He sums up, “If you want to deal with the ‘big box retailer,’ you’d better have the product out on time and not make excuses.”
Describing the process
The parts Howe Wood Products makes for Home Depot are cut from an 8-inch high book of material, and then each part gets an individual label with bar code (you see them on all parts at Home Depot). The challenge was to print labels on each part because of the high volume. Schelling had a special label application line built that singularizes the book of material, e.g. 2 x 4 inches high, ½-inch particleboard, that is 16 pieces, into single units and then applies a preprinted label. The label line handles two parts side by side, up to 160 parts per minute and automatically stacks the parts to desired height, and that means any height Home Depot wants for the particular material and thickness.
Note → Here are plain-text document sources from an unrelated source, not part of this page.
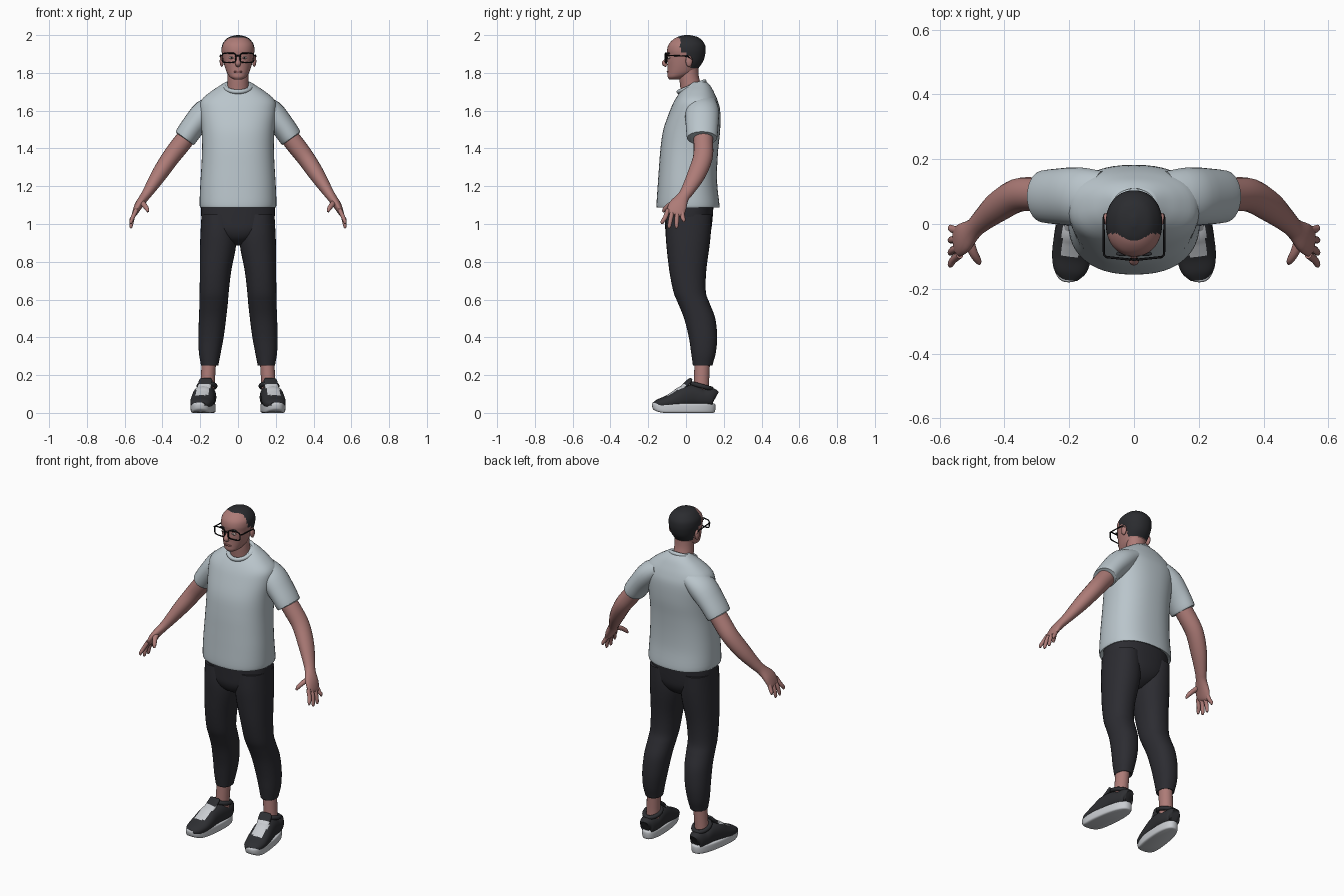
import bpy, bmesh, math
from mathutils import Vector

if "Cube" in bpy.data.objects:
    bpy.data.objects.remove(bpy.data.objects["Cube"])


def material(name, rgb):
    m = bpy.data.materials.new(name)
    m.diffuse_color = (*rgb, 1)
    m.use_nodes = True
    m.node_tree.nodes["Principled BSDF"].inputs["Base Color"].default_value = m.diffuse_color
    return m


SKIN = material("skin", (0.42, 0.20, 0.185))
SHIRT = material("pale_grey_cotton", (0.49, 0.56, 0.60))
TROUSER = material("charcoal_cloth", (0.025, 0.025, 0.031))
HAIR = material("dark_hair", (0.024, 0.025, 0.029))
FRAME = material("black_plastic", (0.006, 0.006, 0.007))
SHOE = material("dark_shoe", (0.027, 0.028, 0.032))
SOLE = material("pale_rubber", (0.58, 0.60, 0.63))
LIP = material("lip", (0.27, 0.105, 0.10))
EYE = material("eye_white", (0.55, 0.45, 0.43))


def smooth_rows(rows, steps):
    """Catmull-Rom resampling of section rows."""
    out = []
    for i in range(len(rows) - 1):
        a, b = rows[max(i - 1, 0)], rows[i]
        c, d = rows[i + 1], rows[min(i + 2, len(rows) - 1)]
        for s in range(steps):
            t = s / steps
            out.append([0.5 * (2 * q + (r - p) * t + (2 * p - 5 * q + 4 * r - u) * t * t
                               + (3 * q - p - 3 * r + u) * t ** 3)
                        for p, q, r, u in zip(a, b, c, d)])
    return out + [list(rows[-1])]


def unit_ring(n, p):
    ring = []
    for i in range(n):
        t = 2 * math.pi * i / n
        c, s = math.cos(t), math.sin(t)
        ring.append((math.copysign(abs(c) ** (2 / p), c), math.copysign(abs(s) ** (2 / p), s)))
    return ring


def skin_rings(name, rings, mats, mirror, rule):
    bm = bmesh.new()
    vr = [[bm.verts.new(v) for v in ring] for ring in rings]
    n = len(vr[0])
    for a, b in zip(vr, vr[1:]):
        for i in range(n):
            bm.faces.new((a[i], a[(i + 1) % n], b[(i + 1) % n], b[i]))
    bm.faces.new(vr[0])
    bm.faces.new(vr[-1])
    bmesh.ops.recalc_face_normals(bm, faces=bm.faces)
    if rule:
        bm.normal_update()
        for f in bm.faces:
            f.material_index = rule(f.calc_center_median(), f.normal)
    me = bpy.data.meshes.new(name)
    bm.to_mesh(me)
    bm.free()
    for m in mats:
        me.materials.append(m)
    ob = bpy.data.objects.new(name, me)
    bpy.context.collection.objects.link(ob)
    if mirror:
        ob.modifiers.new("mirror", 'MIRROR').use_mirror_merge = False
    return ob


def stack(name, rows, mats, n=32, p=2.0, steps=4, mirror=False, rule=None, bend=None):
    """Horizontal sections: z, centre x, half width, front y, back y."""
    rings = []
    for z, cx, w, y0, y1 in smooth_rows(rows, steps):
        ring = [Vector((cx + w * c, (y0 + y1) / 2 + (y1 - y0) / 2 * s, z)) for c, s in unit_ring(n, p)]
        rings.append([bend(v) for v in ring] if bend else ring)
    return skin_rings(name, rings, mats, mirror, rule)


def tube(name, rows, mats, ref=(0, 1, 0), n=20, p=2.0, steps=4, mirror=True, rule=None):
    """Sections along a path: x, y, z, radius across, radius along ref."""
    rows = smooth_rows(rows, steps)
    pts = [Vector(r[:3]) for r in rows]
    rings = []
    for i, r in enumerate(rows):
        t = (pts[min(i + 1, len(pts) - 1)] - pts[max(i - 1, 0)]).normalized()
        b = Vector(ref)
        b = (b - t * b.dot(t)).normalized()
        a = t.cross(b)
        rings.append([pts[i] + a * r[3] * c + b * r[4] * s for c, s in unit_ring(n, p)])
    return skin_rings(name, rings, mats, mirror, rule)


def wire(name, paths, mat, depth):
    """Round wire through (points, closed) paths, turned into a mesh."""
    cu = bpy.data.curves.new(name, 'CURVE')
    cu.dimensions, cu.bevel_depth, cu.bevel_resolution = '3D', depth, 3
    for pts, closed in paths:
        sp = cu.splines.new('POLY')
        sp.points.add(len(pts) - 1)
        for q, v in zip(sp.points, pts):
            q.co = (*v, 1)
        sp.use_cyclic_u = closed
    cu.materials.append(mat)
    ob = bpy.data.objects.new(name, cu)
    bpy.context.collection.objects.link(ob)
    bpy.ops.object.select_all(action='DESELECT')
    ob.select_set(True)
    bpy.context.view_layer.objects.active = ob
    bpy.ops.object.convert(target='MESH')


def ball(name, loc, size, mat, mirror=False):
    x, y, z = loc
    rows = [(z - size[2] * math.cos(math.pi * k / 10), x, max(1e-4, size[0] * math.sin(math.pi * k / 10)),
             y - size[1] * math.sin(math.pi * k / 10) - 1e-4, y + size[1] * math.sin(math.pi * k / 10))
            for k in range(11)]
    stack(name, rows, [mat], n=16, steps=1, mirror=mirror)


# Head with receding hairline
def hairline(c, nrm):
    top = c.z > 1.905 and c.y > -0.03 - 0.02 * max(0, 1 - (c.x / 0.05) ** 2)
    back = c.y > 0.025 and c.z > 1.825
    burn = c.y > 0.0 and c.z > 1.88
    return 1 if top or back or burn else 0


stack("head", [(1.765, 0, .022, -.088, -.035), (1.778, 0, .043, -.097, 0), (1.80, 0, .058, -.098, .045),
               (1.83, 0, .069, -.098, .07), (1.86, 0, .077, -.099, .09), (1.89, 0, .083, -.098, .10),
               (1.92, 0, .087, -.10, .104), (1.95, 0, .083, -.092, .10), (1.975, 0, .066, -.07, .082),
               (1.991, 0, .044, -.043, .058), (2.0, 0, .008, -.008, .02)],
      [SKIN, HAIR], n=72, p=2.15, steps=7, rule=hairline)
stack("neck", [(1.66, 0, .064, -.025, .10), (1.72, 0, .058, -.03, .085), (1.78, 0, .055, -.035, .068),
               (1.84, 0, .055, -.03, .065)], [SKIN])
tube("nose", [(0, -.093, 1.893, .007, .008), (0, -.104, 1.87, .009, .01), (0, -.115, 1.85, .015, .013),
              (0, -.102, 1.838, .011, .008)], [SKIN], mirror=False)
ball("ear", (.086, .016, 1.862), (.011, .018, .03), SKIN, True)
ball("eye", (.034, -.089, 1.88), (.014, .008, .007), EYE, True)
ball("pupil", (.034, -.095, 1.88), (.005, .004, .005), FRAME, True)
ball("eyebrow", (.036, -.092, 1.904), (.02, .007, .004), HAIR, True)
ball("mouth", (0, -.094, 1.806), (.024, .008, .006), LIP)

# Spectacles: two rims, bridge and temples
glasses = [([(-.012, -.108, 1.888), (0, -.111, 1.892), (.012, -.108, 1.888)], False)]
for side in (1, -1):
    glasses.append(([(side * (.048 + .037 * c), -.106 + .004 * c, 1.88 + .025 * s)
                     for c, s in unit_ring(28, 4)], True))
    glasses.append(([(side * .085, -.102, 1.892), (side * .093, -.095, 1.893),
                     (side * .094, .01, 1.888), (side * .09, .03, 1.87)], False))
wire("glasses", glasses, FRAME, .0036)

# T-shirt body, neckband and sleeves
stack("shirt_body", [(1.11, 0, .175, -.12, .14), (1.088, 0, .193, -.148, .17), (1.10, 0, .203, -.156, .177),
                     (1.20, 0, .20, -.15, .166), (1.30, 0, .194, -.143, .165), (1.40, 0, .19, -.135, .171),
                     (1.50, 0, .193, -.12, .181), (1.60, 0, .203, -.085, .181), (1.655, 0, .195, -.06, .167),
                     (1.70, 0, .145, -.03, .147), (1.73, 0, .10, 0, .13), (1.752, 0, .066, .03, .11)],
      [SHIRT], n=48, p=2.35)
wire("neckband", [([(.069 * math.cos(t), .03 + .068 * math.sin(t), 1.727 + .027 * math.sin(t))
                    for t in [2 * math.pi * k / 40 for k in range(40)]], True)], SHIRT, .012)
tube("sleeve", [(.10, .083, 1.64, .05, .08), (.17, .085, 1.592, .07, .09), (.235, .085, 1.52, .064, .086),
                (.277, .085, 1.461, .061, .081), (.282, .085, 1.454, .056, .075),
                (.28, .085, 1.457, .046, .06)], [SHIRT], n=28, steps=3)

# Arms and hands
tube("arm", [(.23, .09, 1.515, .048, .053), (.30, .092, 1.425, .050, .052), (.36, .088, 1.347, .047, .052),
             (.42, .053, 1.258, .041, .048), (.47, .01, 1.18, .030, .036), (.495, -.015, 1.143, .025, .033),
             (.525, -.042, 1.10, .022, .048), (.545, -.056, 1.06, .015, .047), (.55, -.06, 1.048, .008, .038)],
     [SKIN])
for label, base, tip in (("index", -.095, -.125), ("middle", -.071, -.088),
                         ("ring", -.046, -.05), ("little", -.022, -.012)):
    end = {"index": 1.0, "little": 1.01}.get(label, .978)
    tube(label + "_finger", [(.538, base, 1.075, .012, .012), (.557, (base + tip) / 2, 1.035, .011, .012),
                             (.566, tip, end + .012, .009, .010), (.566, tip, end, .004, .005)],
         [SKIN], n=12, steps=3)
tube("thumb", [(.512, -.05, 1.115, .015, .018), (.496, -.088, 1.10, .013, .014),
               (.482, -.112, 1.08, .011, .011), (.477, -.122, 1.064, .005, .005)],
     [SKIN], ref=(1, 0, 0), n=12)

# Cropped trousers
stack("trouser_hips", [(.885, 0, .03, -.02, .05), (.915, 0, .09, -.08, .10), (.96, 0, .16, -.107, .13),
                       (1.02, 0, .192, -.112, .14), (1.12, 0, .194, -.115, .147)], [TROUSER], n=40, p=2.3)
stack("trouser_leg", [(.26, .15, .034, .05, .125), (.25, .15, .044, .038, .138), (.27, .15, .049, .034, .145),
                      (.32, .149, .058, .027, .158), (.40, .143, .067, .015, .165), (.50, .135, .072, -.01, .155),
                      (.58, .129, .075, -.042, .125), (.64, .126, .077, -.066, .105), (.75, .119, .083, -.088, .107),
                      (.88, .106, .095, -.103, .124), (.96, .104, .094, -.108, .132), (1.05, .108, .085, -.105, .135)],
      [TROUSER], p=2.2, mirror=True)
stack("ankle", [(.08, .163, .04, .04, .125), (.15, .161, .038, .042, .122), (.29, .153, .038, .045, .128)],
      [SKIN], n=20, mirror=True)


# Trainers: toes turn outwards and the heel is narrower
def toe_out(v):
    taper = 1 - 0.5 * v.y
    lift = 0.02 * max(0, (-v.y - .11) / .07) ** 2 * max(0, 1 - v.z / .08)
    return Vector((.181 - .112 * v.y + v.x * taper, v.y, v.z + lift))


def laces(c, nrm):
    mid = .181 - .112 * c.y
    return 1 if abs(c.x - mid) < .036 and -.10 < c.y < -.0 and nrm.z > .3 else 0


stack("shoe_sole", [(0, 0, .05, -.165, .145), (.006, 0, .059, -.176, .153), (.03, 0, .061, -.180, .156),
                    (.046, 0, .059, -.177, .154), (.05, 0, .05, -.168, .147)],
      [SOLE], n=48, p=2.5, mirror=True, bend=toe_out)
tube("shoe_upper", [(.165, .153, .078, .022, .035), (.166, .14, .082, .042, .048), (.168, .09, .08, .053, .05),
                    (.173, .04, .088, .056, .060), (.181, -.01, .084, .059, .060), (.186, -.05, .07, .062, .05),
                    (.192, -.10, .055, .061, .036), (.197, -.145, .047, .05, .026), (.20, -.172, .043, .026, .013)],
     [SHOE, SOLE], ref=(0, 0, 1), n=48, p=2.3, steps=6, rule=laces)
tube("shoe_tongue", [(.184, -.045, .108, .035, .012), (.177, -.005, .145, .037, .012),
                     (.171, .02, .172, .036, .010), (.17, .028, .182, .028, .006)],
     [SHOE, SOLE], ref=(0, 0, 1), p=2.6, rule=lambda c, nrm: 1 if c.z < .153 and nrm.y < 0 else 0)
wire("shoe_collar", [([(s * (.164 + .044 * math.cos(t)), .083 + .052 * math.sin(t), .142 - .014 * math.sin(t))
                       for t in [2 * math.pi * k / 28 for k in range(28)]], True) for s in (1, -1)], SHOE, .012)

# Smooth shading, keeping sharp edges
bpy.ops.object.select_all(action='SELECT')
bpy.context.view_layer.objects.active = bpy.data.objects["head"]
bpy.ops.object.shade_smooth_by_angle(angle=math.radians(45))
After it leaves the label line, the stacked book can move out either left or right to the strapping line and stretch wrapping.
At this speed, Howe explains, it is vital to keep the saw loaded with raw material. “We have three forklift operators who load and remove the finished product. It is a non-stop operation all day long, and we did over 4 million pieces last year.”
The equipment list at Howe Wood Products includes two panel saws—Schelling’s FsH 580, and Fh 6. Both are cut-to-size machines with rear loading. There also is an IMA edgebander, the Advantage 500L, which was introduced to the United States in August at the IWF show held in Atlanta.
Two CNC routers—a Komo VR1605TT with 4- 16 hp routers and eight position tool changers, and a Hendricks Twin Table router w/ 4- routers and eight position tool changers—round out the lineup of major machinery.
In addition to the Home Depot panel-cutting assignment, Howe Wood Products does sub-contract work for packaging companies, store fixture manufacturers, cabinetmakers, furniture manufacturers and other plywood wholesalers. Despite this seeming variety, Howe Wood Products remains pretty much of a specialist in its operations; Mike Howe says, “We do only machining—no sanding or finishing.”
By sticking to one goal, planning and preparing carefully, and choosing and using the right equipment, Howe has kept his company humming.